It's 1972 and Joe is a janitor at Archon, a research company with a Defense Department contract and a lot of secrets. Joe's crappy day cleaning out wastebaskets gets worse when he discovers an old man dying of a gunshot wound raving about an apocalyptic future, then he gets arrested for the man's murder. After pressing a button the man gave him Joe discovers that it's all true, and the button sends him between 1972 and the desolate far future of 2012. Now Joe has to escape the police station, find the old man's younger self, and prevent the apocalypse. All in a day's work for a janitor.
The Silent Age is a 2D adventure game, it's not silent, and it's also an iOS port. Normally I'd shrug and go "s'alright, works better on mobiles" and move on to my next game, but there's nothing that makes developer House On Fire's adventure feel like an iOS port. If I didn't know that I'd never have guessed. It's basically just a straight adventure game, albeit a fairly short one that's divided into quick chapters you can't move between. What you can move between instantly though is time periods, and it's done very well and very smartly. You really need to think 4 dimensionally if you want to succeed, even if that does often just equate to "pick up item in the future to use in the past".
It's all rather simple once you've got mastery over time travel, although there are some real thinking-outside-the-box moments that were really satisfying to solve, like one involving an overgrown poison ivy bush that's almost a reference to Day of the Tentacle (which I highly suspect it is, given that game's similar twisted time travel tale and the appearance of a chainsaw without gasoline later on). What's more annoying is the things you can't do. Items disappear immediately after one use despite occasionally being needed a minute later, like a crowbar or oil, and I'm not sure why you can't leave certain areas - for example when Joe ends up in front of the police station you're forced to hang around rather than just cross the street and run for it.
At it's core The Silent Age is a simple adventure game that experienced gamers will probably breeze through, but the clever use of time travel forces the player to think in two different time periods at once and so it's never less than satisfying to solve the puzzles on offer.

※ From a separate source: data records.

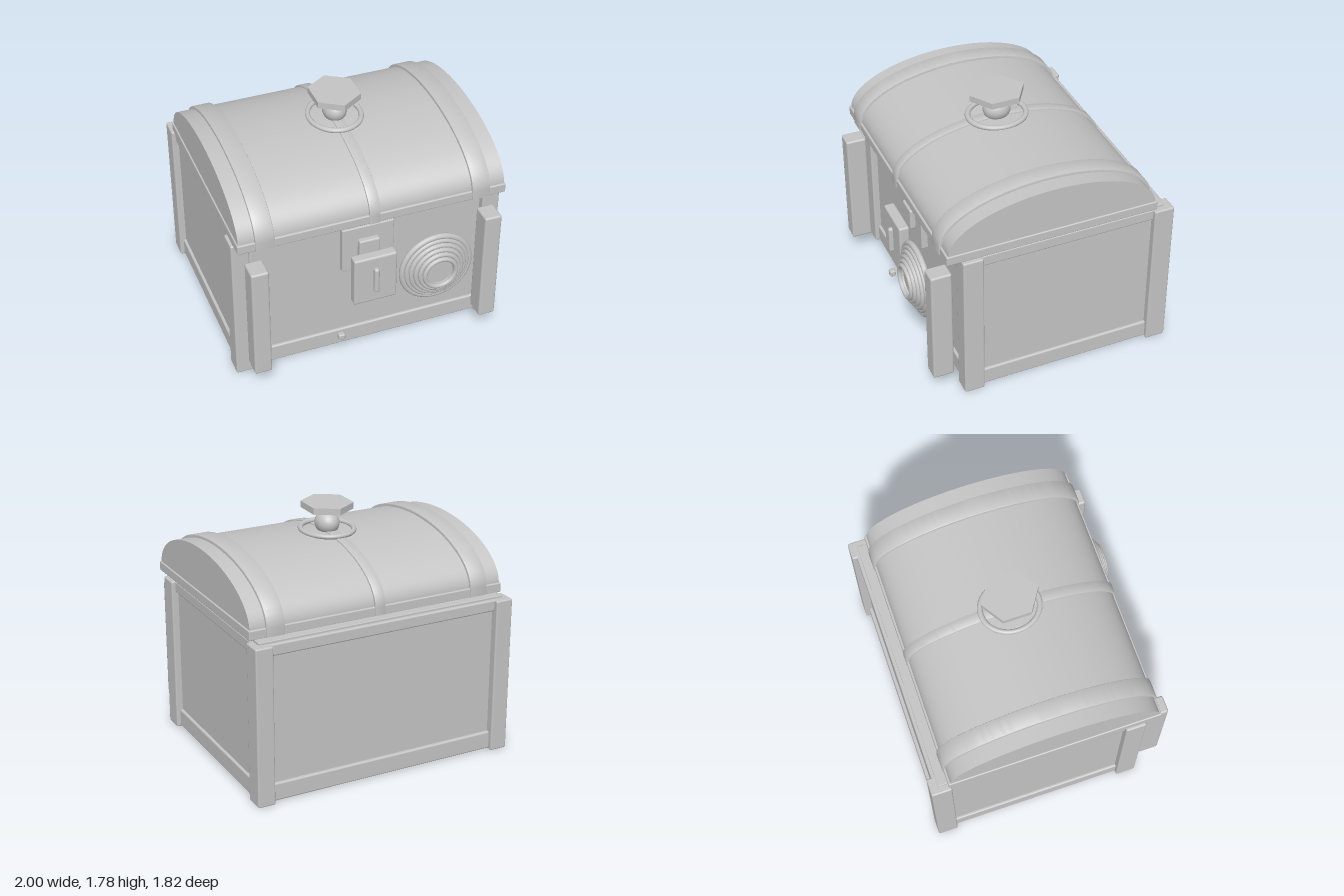
import * as THREE from 'three';
import { toCreasedNormals } from 'three/addons/utils/BufferGeometryUtils.js';
import { RoundedBoxGeometry } from 'three/addons/geometries/RoundedBoxGeometry.js';

export function createModel() {
  const model = new THREE.Group();
  model.name = 'treasureChest';
  const grey = new THREE.MeshStandardMaterial({ color: 0xc4c4c4 });
  grey.name = 'plain grey';

  const add = (name, geometry, parent = model) => {
    const mesh = new THREE.Mesh(geometry, grey);
    mesh.name = name;
    parent.add(mesh);
    return mesh;
  };

  // Box given by its limits on each axis, with softened edges
  const box = (name, x0, x1, y0, y1, z0, z1, r = 0.012) => {
    const g = new RoundedBoxGeometry(x1 - x0, y1 - y0, z1 - z0, 2, r);
    return add(name, g.translate((x0 + x1) / 2, (y0 + y1) / 2, (z0 + z1) / 2));
  };

  // Slice of the arched lid: half ellipse with short legs, extruded along x
  const arch = (name, x0, x1, halfDepth, rise, foot, bevel) => {
    const base = 1.24, a = halfDepth - bevel, b = rise - bevel;
    const shape = new THREE.Shape();
    shape.moveTo(-a, foot + bevel);
    shape.lineTo(a, foot + bevel);
    shape.lineTo(a, base);
    shape.absellipse(0, base, a, b, 0, Math.PI, false, 0);
    shape.closePath();
    const g = new THREE.ExtrudeGeometry(shape, {
      depth: x1 - x0 - 2 * bevel, curveSegments: 40, bevelEnabled: bevel > 0,
      bevelThickness: bevel, bevelSize: bevel, bevelSegments: 2,
    });
    g.rotateY(Math.PI / 2).translate(x0 + bevel, 0, 0);
    return add(name, toCreasedNormals(g, 0.6));
  };

  // Body
  box('bodyPanels', -0.95, 0.95, 0.01, 1.18, -0.85, 0.62, 0.005);
  for (const [x0, x1] of [[-1, -0.87], [0.87, 1]]) {
    box('frontCornerPost', x0, x1, 0, 1.165, 0.52, 0.67);
    box('backCornerPost', x0, x1, 0, 1.165, -0.91, -0.76);
  }
  for (const [y0, y1] of [[0.008, 0.14], [1.08, 1.165]]) {
    box('frontRail', -0.9, 0.9, y0, y1, 0.54, 0.64);
    box('backRail', -0.9, 0.9, y0, y1, -0.875, -0.78);
    box('leftRail', 0.88, 0.97, y0, y1, -0.8, 0.56);
    box('rightRail', -0.97, -0.88, y0, y1, -0.8, 0.56);
  }

  // Lid
  box('lidRim', -0.985, 0.985, 1.175, 1.245, -0.78, 0.78, 0.008);
  arch('lidDome', -0.975, 0.975, 0.765, 0.33, 1.2, 0);
  for (const x of [-0.793, 0.793]) arch('lidStrap', x - 0.068, x + 0.068, 0.787, 0.352, 1.178, 0.008);
  arch('centreStrap', -0.04, 0.04, 0.784, 0.34, 1.172, 0.004);

  // Upright bars standing ahead of the front
  for (const x of [-0.862, 0.862]) box('frontBar', x - 0.064, x + 0.064, 0.147, 1.047, 0.72, 0.875, 0.016);

  // Lock
  box('lockBackPlate', -0.195, 0.192, 0.7, 1.068, 0.61, 0.667, 0.008);
  box('hasp', -0.08, 0.077, 0.805, 0.968, 0.65, 0.705, 0.014);
  box('lockBody', -0.163, 0.16, 0.505, 0.9, 0.74, 0.82, 0.016);
  box('keyhole', -0.02, 0.02, 0.597, 0.807, 0.8, 0.85, 0.018);
  box('stud', -0.26, -0.21, 0.163, 0.213, 0.735, 0.78, 0.012);

  // Stepped round boss beside the lock
  const boss = new THREE.Group();
  boss.name = 'ringedBoss';
  boss.position.set(0.46, 0.68, 0);
  model.add(boss);
  const profile = [[0, 0.79], [0.26, 0.79], [0.26, 0.815], [0.13, 0.89], [0.105, 0.885], [0.105, 0.87], [0, 0.87]];
  const core = new THREE.LatheGeometry(profile.map(([r, z]) => new THREE.Vector2(r, z)), 48);
  add('bossCore', toCreasedNormals(core.rotateX(Math.PI / 2), 0.5), boss);
  for (let i = 0; i < 6; i++) {
    const ring = new THREE.TorusGeometry(0.258 - 0.028 * i, i ? 0.017 : 0.022, 12, 56);
    add('bossRing', ring.translate(0, 0, 0.806 + 0.0175 * i), boss);
  }

  // Handle on top: ring, knob and floating six-sided cap
  const ring = new THREE.TorusGeometry(0.187, 0.018, 12, 48).rotateX(Math.PI / 2);
  add('knobRing', ring.scale(1, 1, 1.12).translate(0, 1.578, 0));
  add('knob', new THREE.SphereGeometry(0.087, 24, 16).scale(1, 1, 1.17).translate(0, 1.622, 0));
  const cap = new THREE.CylinderGeometry(0.185, 0.185, 0.047, 6).scale(1, 1, 1.11);
  add('knobCap', toCreasedNormals(cap, 0.5).translate(0, 1.752, 0));

  return model;
}
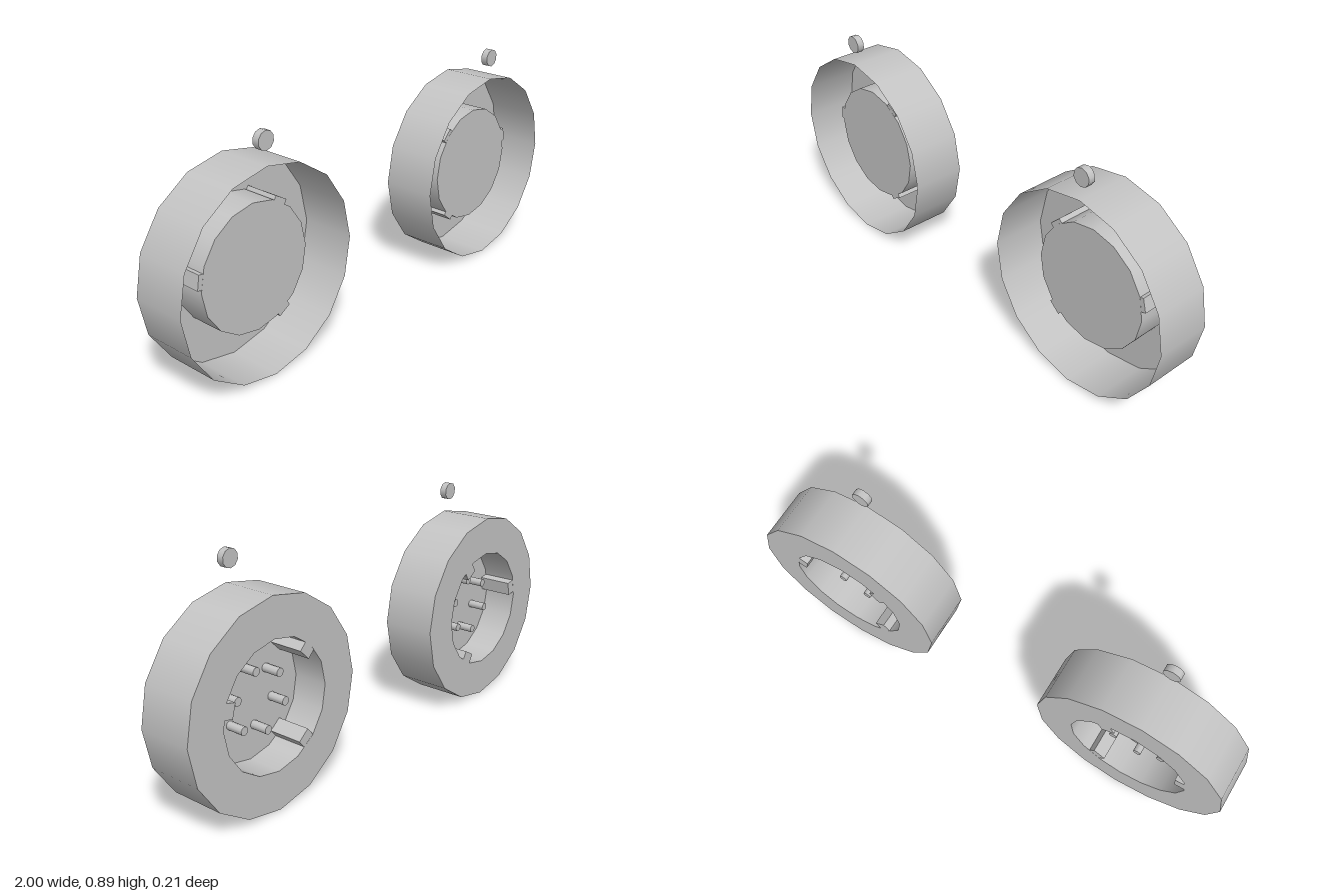
import * as THREE from 'three';

const R = 0.383, HOLE = 0.236, SIDES = 16;
const FRONT = 0.106, BACK = -0.106, FLOOR = 0.03;

export function createModel() {
  const model = new THREE.Group();
  model.name = 'socketPair';
  const grey = new THREE.MeshStandardMaterial({ color: 0xc4c4c4, side: THREE.DoubleSide });
  grey.name = 'light grey';

  const add = (parent, name, geometry, x = 0, y = 0, z = 0) => {
    const mesh = new THREE.Mesh(geometry, grey);
    mesh.name = name;
    mesh.position.set(x, y, z);
    parent.add(mesh);
    return mesh;
  };
  // cylinder lying along z
  const rod = (r, length, sides, open) =>
    new THREE.CylinderGeometry(r, r, length, sides, 1, open).rotateX(Math.PI / 2);

  function socket(name, x, keyAngles) {
    const g = new THREE.Group();
    g.name = name;
    g.position.set(x, R, 0);
    model.add(g);

    // thin open shell with a back rim and a cup sunk in from behind
    add(g, 'outerWall', rod(R, FRONT - BACK, SIDES, true));
    add(g, 'backRim', new THREE.RingGeometry(HOLE, R, SIDES).rotateY(Math.PI), 0, 0, BACK);
    add(g, 'cupWall', rod(HOLE, FLOOR - BACK, SIDES, true), 0, 0, (FLOOR + BACK) / 2);
    add(g, 'cupFloor', new THREE.CircleGeometry(HOLE, SIDES), 0, 0, FLOOR);

    // keys cutting through the cup wall
    const keyIn = 0.195, keyOut = 0.249, keyLength = FLOOR - BACK - 0.001;
    for (const deg of keyAngles) {
      const geo = new THREE.BoxGeometry(keyOut - keyIn, 0.055, keyLength);
      geo.translate((keyIn + keyOut) / 2, 0, (FLOOR + BACK) / 2);
      add(g, 'key', geo).rotation.z = THREE.MathUtils.degToRad(deg);
    }

    // six contact pins pointing backwards from the floor
    for (let i = 0; i < 6; i++) {
      const a = THREE.MathUtils.degToRad(19 + i * 60);
      add(g, 'pin', rod(0.016, 0.07, 10, false),
        0.115 * Math.cos(a), 0.115 * Math.sin(a), FLOOR - 0.035);
    }

    // small marker disc above the socket
    add(g, 'markerDot', rod(0.034, 0.027, 10, false), 0, 0.852 - R, FRONT - 0.0135);
  }

  socket('leftSocket', 0.617, [16, 135, 231]);
  socket('rightSocket', -0.617, [59, 170, 300]);
  return model;
}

The story is also interesting with neat moments of humour to counter the pretty grim goings-on, and Joe makes a likeable protagonist. It's not an adventure that'll last you ages (I took just under two hours to finish it) but you'll almost certainly enjoy it while it lasts. Recommended, then.